Firstly ive never been a huge fan of this first film in the series. Its always seen as a bit "look at me and what we can do with lots of money" But the commentary is interesting enough. Robert Wise gives us a good talk through this newly edited version of the film although you have to concentrate to hear him. Its as if he is spitting the words from his mind. Then again im guessing he is in his 80s now. The best bunch of this cut n paste commentary are the spfx guys who talk us through some of the tricks they used back in '79. Well worth listening to just for these guysAlso worth listening to mainly because he is no longer with us is music composer Jerry Goldsmith. Who explains his musical choices for the motion picture. All ni all tihs chat track isntgreat but isnt bad. I shall file it under "glad i listened to it"
Reviewed by Londo Mollari on February 21st, 2008:Find all reviews by Londo Mollari

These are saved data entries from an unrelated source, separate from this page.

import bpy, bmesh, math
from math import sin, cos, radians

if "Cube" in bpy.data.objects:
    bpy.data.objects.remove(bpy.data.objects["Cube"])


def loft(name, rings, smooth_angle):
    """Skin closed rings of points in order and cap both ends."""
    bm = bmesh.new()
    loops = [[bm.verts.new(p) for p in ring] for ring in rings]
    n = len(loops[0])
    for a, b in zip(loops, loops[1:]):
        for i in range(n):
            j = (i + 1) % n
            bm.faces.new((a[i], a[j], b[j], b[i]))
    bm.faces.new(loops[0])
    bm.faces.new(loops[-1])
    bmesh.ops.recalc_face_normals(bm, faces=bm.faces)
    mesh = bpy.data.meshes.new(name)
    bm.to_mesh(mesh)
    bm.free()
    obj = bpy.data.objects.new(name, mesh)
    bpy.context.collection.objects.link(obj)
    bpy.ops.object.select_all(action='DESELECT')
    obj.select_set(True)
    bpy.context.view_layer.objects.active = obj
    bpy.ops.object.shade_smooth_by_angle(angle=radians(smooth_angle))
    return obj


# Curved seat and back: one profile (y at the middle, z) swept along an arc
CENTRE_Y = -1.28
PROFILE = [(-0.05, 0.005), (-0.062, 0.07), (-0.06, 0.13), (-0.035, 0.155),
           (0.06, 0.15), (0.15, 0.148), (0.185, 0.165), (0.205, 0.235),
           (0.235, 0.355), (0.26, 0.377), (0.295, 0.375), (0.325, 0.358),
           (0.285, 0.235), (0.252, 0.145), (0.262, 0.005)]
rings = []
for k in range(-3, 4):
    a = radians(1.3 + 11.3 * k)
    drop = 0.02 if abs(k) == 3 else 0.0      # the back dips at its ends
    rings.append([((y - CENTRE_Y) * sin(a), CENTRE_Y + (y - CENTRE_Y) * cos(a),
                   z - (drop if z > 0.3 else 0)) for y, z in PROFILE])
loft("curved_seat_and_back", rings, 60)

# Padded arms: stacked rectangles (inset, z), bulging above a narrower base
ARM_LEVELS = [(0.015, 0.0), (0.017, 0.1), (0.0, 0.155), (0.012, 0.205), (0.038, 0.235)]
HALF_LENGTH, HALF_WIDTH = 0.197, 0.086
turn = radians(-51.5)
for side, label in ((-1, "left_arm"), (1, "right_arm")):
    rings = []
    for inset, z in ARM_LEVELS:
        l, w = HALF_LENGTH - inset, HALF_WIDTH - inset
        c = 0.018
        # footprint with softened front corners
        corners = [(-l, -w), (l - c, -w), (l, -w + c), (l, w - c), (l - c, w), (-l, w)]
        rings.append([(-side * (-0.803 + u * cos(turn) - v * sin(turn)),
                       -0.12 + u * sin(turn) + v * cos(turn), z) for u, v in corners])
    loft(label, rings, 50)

The most annoying part of this commentary is that Robert Wise was hard to understand at times due to his extremely husky voice but beyond that, this commentary was pretty good. I like how they explained how Paramount was originally planning on making a new Star Trek show but instead opted to make the film.
Reviewed by Uniblab on December 13th, 2009:Find all reviews by Uniblab
It's very moving to listen to Wise and Goldsmith, both having died a few years after recording this commentary; but sadly this track has all the well-known annoyances of crammed commentaries: one wonders whether what has been left out of the editing wasn't better than much of what is in it. Goldsmith and Trumbull make by far the most interesting comments, offering really great "Philosophy of Cinema" insight about their respective crafts, and it's hard to suddenly hearing them being replaced by the frail Wise (who doesn't add much to what he says on the featurettes) or by the superfluous reminiscences of Collins. Dykstra is also interesting, but he speaks mostly about practical matters, such as the materials used in the visual effects, and his comments (or the part of it we have here) never make as much an impact as those from Goldsmith and Trumbull.
Reviewed by Pineapples101 on August 15th, 2012:Find all reviews by Pineapples101
Pretty decent commentary. It's a shame that Wise is reading from notes. I would have preferred a Wise only track with a moderator, perhaps Nicholas Meyer. And then a separate actor and FX track.
Either way, it's a good solid track with great contributions especially from Douglas Trumbull and John Dykstra.
But with all these people involved in one track, Im sure it could have been split into two.